            We describe a new molecular approach to analyzing the genetic diversity of complex microbial populations. This technique is based on the separation of polymerase chain reaction-amplified fragments of genes coding for 16S rRNA, all the same length, by denaturing gradient gel electrophoresis (DGGE). DGGE analysis of different microbial communities demonstrated the presence of up to 10 distinguishable bands in the separation pattern, which were most likely derived from as many different species constituting these populations, and thereby generated a DGGE profile of the populations. We showed that it is possible to identify constituents which represent only 1% of the total population. With an oligonucleotide probe specific for the V3 region of 16S rRNA of sulfate-reducing bacteria, particular DNA fragments from some of the microbial populations could be identified by hybridization analysis. Analysis of the genomic DNA from a bacterial biofilm grown under aerobic conditions suggests that sulfate-reducing bacteria, despite their anaerobicity, were present in this environment. The results we obtained demonstrate that this technique will contribute to our understanding of the genetic diversity of uncharacterized microbial populations.
              • Record: found
              • Abstract: not found
              • Article: not found

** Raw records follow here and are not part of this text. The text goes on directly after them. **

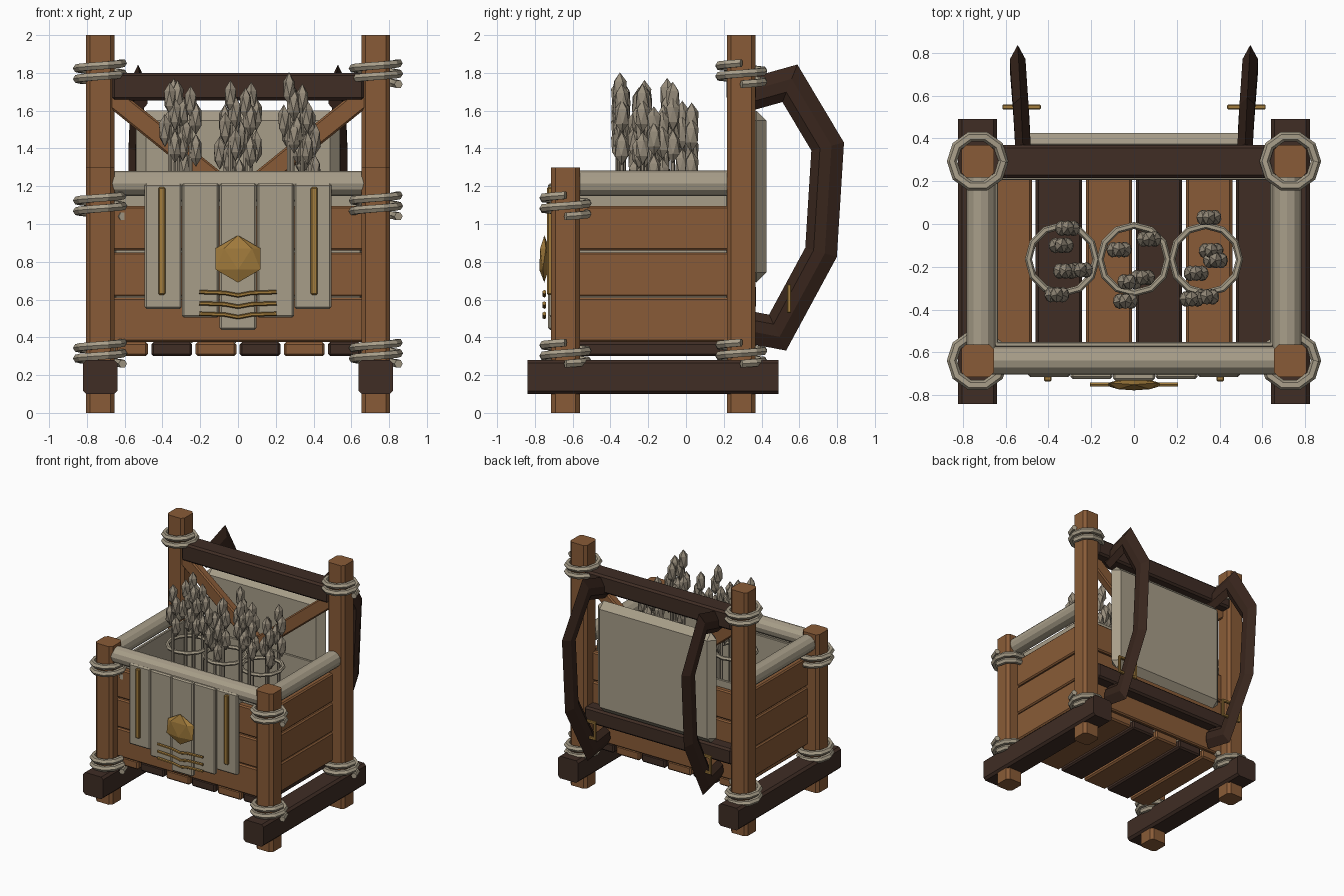
import bpy, bmesh, math, random
from mathutils import Vector, Matrix

if "Cube" in bpy.data.objects:
    bpy.data.objects.remove(bpy.data.objects["Cube"])

random.seed(4)


def mat(name, c):
    m = bpy.data.materials.new(name)
    m.diffuse_color = (*c, 1)
    m.use_nodes = True
    m.node_tree.nodes["Principled BSDF"].inputs["Base Color"].default_value = m.diffuse_color
    return m


WOOD = mat("wood", (0.25, 0.105, 0.038))
DARK = mat("dark_wood", (0.05, 0.026, 0.018))
LEATHER = mat("leather", (0.04, 0.019, 0.012))
CLOTH = mat("cloth", (0.39, 0.34, 0.25))
STRAW = mat("straw", (0.31, 0.265, 0.2))
GOLD = mat("brass", (0.36, 0.2, 0.045))


def finish(name, bm, m, bevel=0):
    bmesh.ops.recalc_face_normals(bm, faces=bm.faces)
    me = bpy.data.meshes.new(name)
    bm.to_mesh(me)
    bm.free()
    me.materials.append(m)
    ob = bpy.data.objects.new(name, me)
    bpy.context.collection.objects.link(ob)
    if bevel:
        b = ob.modifiers.new("bevel", 'BEVEL')
        b.width, b.segments = bevel, 1
    return ob


def box(name, x, y, z, m, bevel=0.01):
    """Box from (min, max) ranges."""
    bm = bmesh.new()
    c = [sum(r) / 2 for r in (x, y, z)]
    s = [r[1] - r[0] for r in (x, y, z)]
    bmesh.ops.create_cube(bm, size=1, matrix=Matrix.Translation(c) @ Matrix.Diagonal((*s, 1)))
    return finish(name, bm, m, bevel)


def beam(name, a, b, w, d, m, bevel=0.01):
    """Bar between two points; w across in the xz plane, d along y."""
    a, b = Vector(a), Vector(b)
    v = b - a
    rot = Matrix.Rotation(math.atan2(v.x, v.z), 4, 'Y')
    bm = bmesh.new()
    bmesh.ops.create_cube(bm, size=1, matrix=Matrix.Translation((a + b) / 2) @ rot
                          @ Matrix.Diagonal((w, d, v.length, 1)))
    return finish(name, bm, m, bevel)


def sweep(name, path, section, side, m, closed=False):
    """Sweep a 2D section along a path; side is the section's second axis."""
    bm = bmesh.new()
    pts = [Vector(p) for p in path]
    n, k, rings, v = len(pts), len(section), [], Vector(side)
    for i, p in enumerate(pts):
        if closed:
            d0, d1 = p - pts[i - 1], pts[(i + 1) % n] - p
        else:
            d0 = p - pts[i - 1] if i else pts[1] - p
            d1 = pts[i + 1] - p if i < n - 1 else d0
        d0, d1 = d0.normalized(), d1.normalized()
        t = (d0 + d1).normalized()
        miter = 1 / max(t.dot(d1), 0.5)
        u = t.cross(v).normalized()
        rings.append([bm.verts.new(p + u * (a * miter) + v * b) for a, b in section])
    for i in range(n if closed else n - 1):
        r, q = rings[i], rings[(i + 1) % n]
        for j in range(k):
            bm.faces.new((r[j], r[(j + 1) % k], q[(j + 1) % k], q[j]))
    if not closed:
        bm.faces.new(rings[0])
        bm.faces.new(rings[-1])
    return finish(name, bm, m)


def circle(r, n):
    return [(r * math.cos(2 * math.pi * i / n), r * math.sin(2 * math.pi * i / n)) for i in range(n)]


def octagon(h, c):
    """Square of half-size h with corners cut by c."""
    k = h - c
    return [(h, -k), (h, k), (k, h), (-k, h), (-h, k), (-h, -k), (-k, -h), (k, -h)]


UP = (0, 0, 1)


def lashing(name, x, y, z):
    """Two-turn rope coil around a post."""
    path = []
    for i in range(21):
        a = i * math.pi / 5
        path.append((x + 0.12 * math.cos(a), y + 0.12 * math.sin(a), z - 0.06 + 0.0056 * i))
    sweep(name, path, circle(0.023, 6), UP, CLOTH)


# Posts, lashings, runners, side walls
BY, FY = 0.293, -0.638
for s, tag in ((-1, "left"), (1, "right")):
    px = 0.73 * s
    xr = lambda a, b: (min(a * s, b * s), max(a * s, b * s))
    post = octagon(.076, .022)
    sweep("back_post_" + tag, [(px, BY, 0), (px, BY, 2)], post, (0, 1, 0), WOOD)
    sweep("front_post_" + tag, [(px, FY, 0), (px, FY, 1.3)], post, (0, 1, 0), WOOD)
    for y, z in ((BY, 1.8), (BY, 0.32), (FY, 1.1), (FY, 0.32)):
        lashing("rope_lashing_" + tag, px, y, z)
    sweep("runner_" + tag, [(px, -.84, .19), (px, .49, .19)], octagon(.091, .018), UP, DARK)
    for z in (.375, .615, .86):
        box("side_plank_" + tag, xr(.66, .71), (-.6, .25), (z, z + .235), WOOD)
    box("side_liner_" + tag, xr(.635, .66), (-.57, .22), (.4, 1.17), CLOTH, 0.005)
    sweep("side_roll_" + tag, [(.715 * s, y, 1.215) for y in (-.6, .24)], circle(.068, 12), UP, CLOTH)
    # Diagonal back brace
    beam("back_brace_" + tag, (.67 * s, .26, 1.675), (.0, .26, 1.135), .105, .07, WOOD)

    # Carrying strap with a ridged section, bowing outwards
    prof = [(.3, 1.675), (.55, 1.745), (.75, 1.41), (.715, .85), (.485, .425), (.3, .46)]
    path = [((.515 + .07 * max(y - .35, 0)) * s, y, z) for y, z in prof]
    sec = [(-.085, 0), (-.02, -.036), (.04, -.036), (.085, 0), (.04, .036), (-.02, .036)]
    sweep("shoulder_strap_" + tag, path, sec, (1, 0, 0), LEATHER)
    # Strap buckle frame
    bx = .525 * s
    for z in (.54, .67):
        box("buckle_bar_" + tag, (bx - .09, bx + .09), (.535, .557), (z - .011, z + .011), GOLD, 0.004)
    for dx in (-.08, .08):
        box("buckle_side_" + tag, (bx + dx - .01, bx + dx + .01), (.535, .557), (.54, .67), GOLD, 0.004)

# Front and back planks, liners, rails
for z in (.375, .615, .86):
    box("front_plank", (-.67, .67), (-.635, -.575), (z, z + .235), WOOD)
    box("back_plank", (-.67, .67), (.225, .275), (z, z + .235), WOOD)
box("front_liner", (-.65, .65), (-.575, -.55), (.4, 1.17), CLOTH, 0.005)
box("back_liner", (-.65, .65), (.205, .225), (.4, 1.15), CLOTH, 0.005)
sweep("front_roll", [(x, -.638, 1.215) for x in (-.67, .67)], circle(.066, 12), UP, CLOTH)
box("top_rail", (-.67, .67), (.215, .37), (1.655, 1.8), DARK, 0.015)
box("lower_back_rail", (-.67, .67), (.25, .37), (.55, .68), DARK, 0.015)

# Floor slats, alternating wood
for i in range(6):
    x = -.585 + .234 * i
    box("floor_slat", (x - .108 if i else -.65, x + .108 if i < 5 else .65),
        (-.62, .26), (.3, .375), DARK if i % 2 else WOOD, 0.012)

# Back pad
box("back_pad", (-.54, .54), (.32, .425), (.69, 1.6), CLOTH, 0.055)

# Front cloth strips with stepped hem
for i in range(-2, 3):
    x, low = i * .198, (.44, .505, .55)[abs(i)]
    y = -.695 - .008 * (2 - abs(i))
    box("front_cloth_strip", (x - .098, x + .098), (y - .02, y + .02), (low, 1.215), CLOTH, 0.01)
box("front_cloth_fold", (-.49, .49), (-.70, -.63), (1.12, 1.21), CLOTH, 0.01)

# Brass trim and emblem
for s in (-1, 1):
    box("trim_bar", (.403 * s - .018, .403 * s + .018), (-.735, -.7), (.625, 1.195), GOLD, 0.006)
for z in (.63, .57, .515):
    path = [(-.205, -.75, z + .01), (-.07, -.75, z + .005), (0, -.75, z - .008),
            (.07, -.75, z + .005), (.205, -.75, z + .01)]
    sweep("trim_chevron", path, circle(.011, 6), (0, 1, 0), GOLD)
bm = bmesh.new()
bmesh.ops.create_icosphere(bm, subdivisions=1, radius=1, matrix=Matrix.Translation((0, -.75, .815))
                           @ Matrix.Diagonal((.14, .03, .125, 1)) @ Matrix.Rotation(math.pi / 2, 4, 'Z'))
finish("emblem", bm, GOLD)

# Holding rings
for x in (-.335, 0, .335):
    ring = [(x + a, -.165 + b, 1.2) for a, b in circle(.158, 12)]
    sweep("bundle_ring", ring, circle(.016, 6), UP, CLOTH, closed=True)


def stalk(x, y, top):
    """Grain stalk: thin stem with plump kernels alternating left and right."""
    bm = bmesh.new()
    h = top - .1 - .37
    bmesh.ops.create_cone(bm, cap_ends=True, segments=6, radius1=.012, radius2=.012, depth=h,
                          matrix=Matrix.Translation((x, y, .37 + h / 2)))
    for i in range(4):
        dx = 0 if i == 0 else (.027 if i % 2 else -.027)
        bmesh.ops.create_icosphere(bm, subdivisions=1, radius=1, matrix=Matrix.Translation(
            (x + dx, y, top - .085 - .085 * i)) @ Matrix.Diagonal((.035, .041, .088, 1))
            @ Matrix.Rotation(random.random(), 4, 'Z'))
    finish("grain_stalk", bm, STRAW)


# Grain stalks: x, y, top height
for x, y, t in ((-.31, -.02, 1.65), (-.34, -.1, 1.77), (-.25, -.215, 1.73), (-.32, -.22, 1.76),
                (-.36, -.33, 1.75), (-.07, -.12, 1.63), (.07, -.07, 1.75), (.04, -.25, 1.72),
                (-.02, -.27, 1.6), (-.04, -.36, 1.76), (.35, .03, 1.64), (.36, -.125, 1.6),
                (.38, -.17, 1.62), (.29, -.23, 1.74), (.27, -.35, 1.8), (.34, -.34, 1.74)):
    stalk(x, y, t)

              UniFrac: an effective distance metric for microbial community comparison.


                Author and article information

                Role: Academic Editor
                PLoS One
                PLoS ONE
                PLoS ONE
                Public Library of Science (San Francisco, CA USA )
                4 May 2015
                : 10
                : 5
                [1 ]Council of Scientific and Industrial Research (CSIR)—National Institute of Oceanography (NIO), Regional Centre, Cochin, Kerala, 682018, India
                [2 ]Council of Scientific and Industrial Research (CSIR)—National Institute of Oceanography (NIO), Dona Paula, Goa, 403004, India
                CAS, CHINA
                Author notes

                Competing Interests: The authors have declared that no competing interests exist.

                Conceived and designed the experiments: CJ AA SN. Performed the experiments: CJ. Analyzed the data: CJ AA. Contributed reagents/materials/analysis tools: CJ AA. Wrote the paper: AA CJ SN.


                This is an open access article distributed under the terms of the Creative Commons Attribution License, which permits unrestricted use, distribution, and reproduction in any medium, provided the original author and source are credited

                Figures: 5, Tables: 1, Pages: 15
                CJ is grateful to Department of Science and Technology, Government of India for the research grant SR/WOS-A/LS-339/2009. This is NIO contribution No. 5718.
                Research Article
                Custom metadata
                The GenBank accession numbers for the bacterial sequences are KF373120- KF373212 for H. pigmentifera, KC861009-KC86167 for C. cavernosa and KC878327-KC878385 and KF036053- KF036081 for reef waters.



                Comment on this article